ENTRIES SHOWN section start

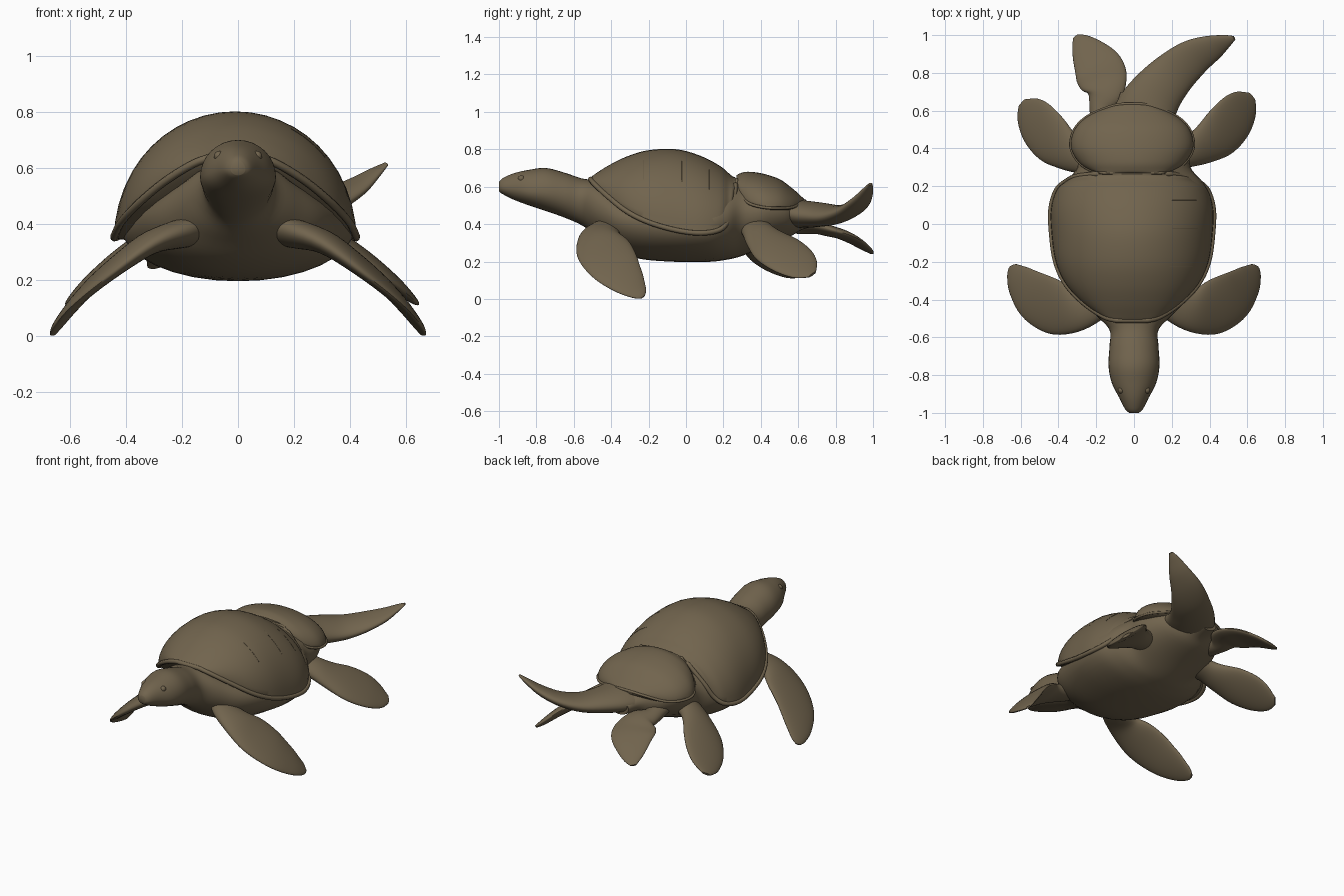
import bpy
import math
from mathutils import Vector

cube = bpy.data.objects.get("Cube")
if cube:
    bpy.data.objects.remove(cube, do_unlink=True)

# Single olive brown for the whole animal
olive = bpy.data.materials.new("olive_brown")
olive.use_nodes = True
olive.diffuse_color = (0.165, 0.127, 0.075, 1)
shader = olive.node_tree.nodes["Principled BSDF"]
shader.inputs["Base Color"].default_value = olive.diffuse_color
shader.inputs["Roughness"].default_value = 0.8


def finish(obj, angle=50):
    """Give an object its material and smooth shading."""
    if not obj.data.materials:
        obj.data.materials.append(olive)
    bpy.ops.object.select_all(action="DESELECT")
    obj.select_set(True)
    bpy.context.view_layer.objects.active = obj
    bpy.ops.object.shade_smooth_by_angle(angle=math.radians(angle))


def resample(rows, steps=5):
    """Catmull-Rom interpolation of rows of station values."""
    result = []
    last = len(rows) - 1
    for i in range(last):
        a, b = rows[max(i - 1, 0)], rows[i]
        c, d = rows[i + 1], rows[min(i + 2, last)]
        for k in range(steps):
            t = k / steps
            result.append([
                q + t * (r - p + t * (2 * p - 5 * q + 4 * r - s + t * (3 * (q - r) + s - p))) / 2
                for p, q, r, s in zip(a, b, c, d)])
    result.append(list(rows[-1]))
    return result


def section_point(centre, across, normal, width, up, down, angle):
    rise = math.sin(angle)
    height = up if rise > 0 else down
    return centre + across * (width * math.cos(angle)) + normal * (height * rise)


def loft(name, rows, normal=None, sides=32):
    """Skin oval sections (x, y, z, half width, up, down); a normal makes them follow the path."""
    rows = resample(rows)
    centres = [Vector(r[:3]) for r in rows]
    verts, faces = [], []
    for i, row in enumerate(rows):
        across, height = Vector((1, 0, 0)), Vector((0, 0, 1))
        if normal:
            ahead = centres[min(i + 1, len(rows) - 1)]
            tangent = (ahead - centres[max(i - 1, 0)]).normalized()
            across = tangent.cross(Vector(normal)).normalized()
            height = across.cross(tangent)
        for k in range(sides):
            angle = math.tau * k / sides
            verts.append(section_point(centres[i], across, height, *row[3:], angle))
    for i in range(len(rows) - 1):
        for k in range(sides):
            a, b = i * sides + k, i * sides + (k + 1) % sides
            faces.append((a, b, b + sides, a + sides))
    faces.append(tuple(reversed(range(sides))))
    faces.append(tuple(range(len(verts) - sides, len(verts))))
    mesh = bpy.data.meshes.new(name)
    mesh.from_pydata(verts, [], faces)
    obj = bpy.data.objects.new(name, mesh)
    bpy.context.collection.objects.link(obj)
    finish(obj)
    bpy.ops.object.mode_set(mode="EDIT")
    bpy.ops.mesh.select_all(action="SELECT")
    bpy.ops.mesh.normals_make_consistent(inside=False)
    bpy.ops.object.mode_set(mode="OBJECT")


def tube(name, points, radius, closed=False):
    curve = bpy.data.curves.new(name, "CURVE")
    curve.dimensions = "3D"
    curve.bevel_depth = radius
    curve.bevel_resolution = 2
    spline = curve.splines.new("POLY")
    spline.points.add(len(points) - 1)
    for target, p in zip(spline.points, points):
        target.co = (*p, 1)
    spline.use_cyclic_u = closed
    obj = bpy.data.objects.new(name, curve)
    bpy.context.collection.objects.link(obj)
    bpy.ops.object.select_all(action="DESELECT")
    obj.select_set(True)
    bpy.context.view_layer.objects.active = obj
    bpy.ops.object.convert(target="MESH")
    finish(bpy.context.object)


def plate(name, profile, radius):
    """Domed shell plate with a raised rim; profile rows are (y, half width, rim z, rise)."""
    rows = [(-0.01, y, z, w, up, 0.02) for y, w, z, up in profile]
    loft(name, rows, sides=48)
    fine = resample(rows)
    left = [(r[0] + r[3], r[1], r[2]) for r in fine]
    right = [(r[0] - r[3], r[1], r[2]) for r in reversed(fine)]
    tube(name + "_rim", left + right, radius, closed=True)
    return fine


def blade(name, rows, normal, flip=1, reach=1, shift=0):
    """Flat limb; rows are (x, y, z, half width, half thickness)."""
    path = [(x * flip * reach, y + shift, z, w, t, t) for x, y, z, w, t in rows]
    loft(name, path, (normal[0] * flip, normal[1], normal[2]))


# Body with neck and head; rows are (y, half width, z, up, down)
body = [
    (-1.0, .025, .595, .03, .02), (-.98, .047, .595, .05, .035),
    (-.92, .078, .59, .082, .06), (-.84, .118, .575, .115, .075),
    (-.75, .135, .57, .13, .1), (-.65, .13, .555, .12, .12),
    (-.56, .13, .53, .115, .135), (-.48, .205, .475, .155, .135),
    (-.38, .295, .43, .15, .165), (-.25, .355, .41, .15, .195),
    (-.05, .41, .39, .2, .192), (.12, .41, .39, .2, .192),
    (.22, .365, .415, .2, .205), (.3, .3, .45, .18, .22),
    (.42, .29, .46, .14, .18), (.55, .22, .46, .09, .13),
    (.62, .11, .45, .06, .08), (.7, .07, .44, .04, .05)]
loft("body", [(0, y, z, w, up, down) for y, w, z, up, down in body])

# Main shell
main_shell = plate("main_shell", [
    (-.51, .08, .64, .01), (-.49, .15, .615, .05), (-.42, .255, .55, .16),
    (-.32, .35, .47, .29), (-.2, .405, .41, .385), (-.05, .427, .367, .433),
    (.08, .43, .352, .412), (.18, .4, .37, .342), (.225, .35, .42, .255),
    (.25, .3, .5, .155), (.265, .19, .61, .04)], 0.014)

# Rear shell over the hips
plate("rear_shell", [
    (.27, .15, .64, .02), (.285, .22, .57, .1), (.33, .285, .515, .165),
    (.41, .325, .49, .18), (.5, .305, .485, .155), (.57, .235, .49, .1),
    (.62, .12, .515, .03), (.635, .05, .525, .005)], 0.008)

# Faint seams between the shell scutes
for n in (19, 26, 32):
    arc = [section_point(Vector(main_shell[n][:3]), Vector((1, 0, 0)), Vector((0, 0, 1)),
                         *main_shell[n][3:], math.radians(a)) for a in range(36, 61, 3)]
    tube(f"shell_seam_{n}", arc, 0.001)

# Flippers, mirrored left and right
front_flipper = [
    (.1, -.32, .39, .06, .05), (.19, -.415, .37, .085, .052),
    (.31, -.46, .335, .112, .042), (.42, -.44, .263, .148, .033),
    (.53, -.385, .173, .14, .026), (.605, -.31, .088, .1, .02),
    (.645, -.25, .03, .05, .012), (.655, -.23, .01, .015, .006)]
rear_flipper = [
    (.18, .36, .39, .08, .06), (.29, .385, .36, .085, .05),
    (.37, .42, .32, .105, .042), (.46, .485, .265, .135, .034),
    (.54, .57, .205, .13, .026), (.595, .635, .155, .09, .018),
    (.625, .675, .13, .03, .008)]
for side, flip, reach, shift in (("left", 1, 1, 0), ("right", -1, .95, -.035)):
    blade(side + "_front_flipper", front_flipper, (.6, -.1, .8), flip)
    blade(side + "_rear_flipper", rear_flipper, (.62, -.02, .77), flip, reach, shift)

# Tail sweeping up to the left, and the lower fin on the right
blade("tail", [
    (.03, .48, .46, .17, .08), (.065, .6, .455, .16, .075),
    (.125, .7, .45, .14, .066), (.215, .8, .45, .12, .05),
    (.315, .882, .48, .1, .037), (.415, .935, .53, .07, .027),
    (.49, .97, .585, .035, .015), (.53, .985, .615, .012, .006)], (-.2, -.35, 1))
blade("tail_fin", [
    (-.15, .48, .41, .08, .05), (-.175, .6, .39, .06, .042),
    (-.155, .69, .385, .1, .036), (-.165, .76, .365, .13, .03),
    (-.19, .83, .345, .13, .026), (-.235, .9, .31, .1, .02),
    (-.28, .96, .27, .058, .014), (-.31, .992, .245, .018, .006)], (-.1, .35, 1))

# Eyes
for side, flip in (("left", 1), ("right", -1)):
    bpy.ops.mesh.primitive_uv_sphere_add(segments=16, ring_count=10, radius=0.018,
                                         location=(flip * .068, -.88, .643))
    eye = bpy.context.object
    eye.name = side + "_eye"
    finish(eye)
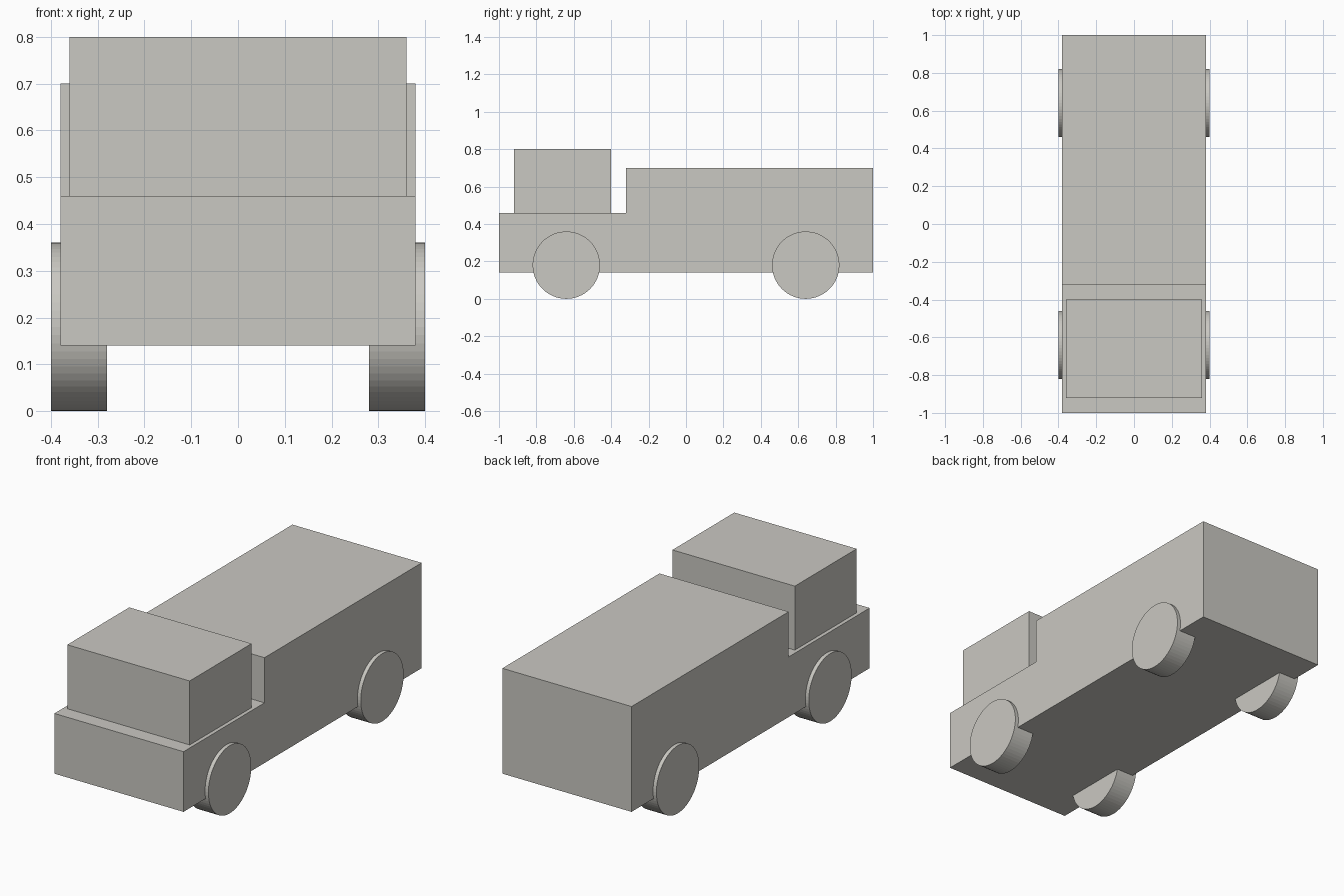
import bpy, bmesh
from mathutils import Matrix

cube = bpy.data.objects.get("Cube")
if cube:
    bpy.data.objects.remove(cube, do_unlink=True)

# Single warm grey paint
grey = bpy.data.materials.new("warm_grey")
grey.use_nodes = True
colour = (0.59, 0.58, 0.54, 1)
grey.diffuse_color = colour
grey.node_tree.nodes["Principled BSDF"].inputs["Base Color"].default_value = colour


def add_object(name, bm):
    bmesh.ops.recalc_face_normals(bm, faces=bm.faces)
    mesh = bpy.data.meshes.new(name)
    bm.to_mesh(mesh)
    bm.free()
    mesh.materials.append(grey)
    obj = bpy.data.objects.new(name, mesh)
    bpy.context.collection.objects.link(obj)
    return obj


def extrude_profile(name, profile, half_width):
    """Extrude a side (y, z) outline across the full width."""
    bm = bmesh.new()
    face = bm.faces.new([bm.verts.new((-half_width, y, z)) for y, z in profile])
    ext = bmesh.ops.extrude_face_region(bm, geom=[face])
    verts = [v for v in ext["geom"] if isinstance(v, bmesh.types.BMVert)]
    bmesh.ops.translate(bm, verts=verts, vec=(2 * half_width, 0, 0))
    return add_object(name, bm)


def wheel(name, x, y, radius=0.18, width=0.12):
    bm = bmesh.new()
    bmesh.ops.create_cone(bm, cap_ends=True, segments=64, radius1=radius,
                          radius2=radius, depth=width,
                          matrix=Matrix.Rotation(1.5707963, 4, 'Y'))
    obj = add_object(name, bm)
    obj.location = (x, y, radius)


# Chassis and raised cargo box share one stepped outline
extrude_profile("body", [(-1, 0.14), (1, 0.14), (1, 0.7), (-0.32, 0.7),
                         (-0.32, 0.46), (-1, 0.46)], 0.38)

# Cab block on the low front deck
extrude_profile("cab", [(-0.92, 0.46), (-0.4, 0.46), (-0.4, 0.8),
                        (-0.92, 0.8)], 0.36)

# Four wheels
for side, x in (("left", 0.34), ("right", -0.34)):
    for end, y in (("front", -0.64), ("rear", 0.64)):
        wheel(f"{end}_{side}_wheel", x, y)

ENTRIES SHOWN section end

§ WHAT YOU SHOULD DO:
Tally the lines of the entries that carry the word "segments" and say only that number.

§ RESULT BELOW:
2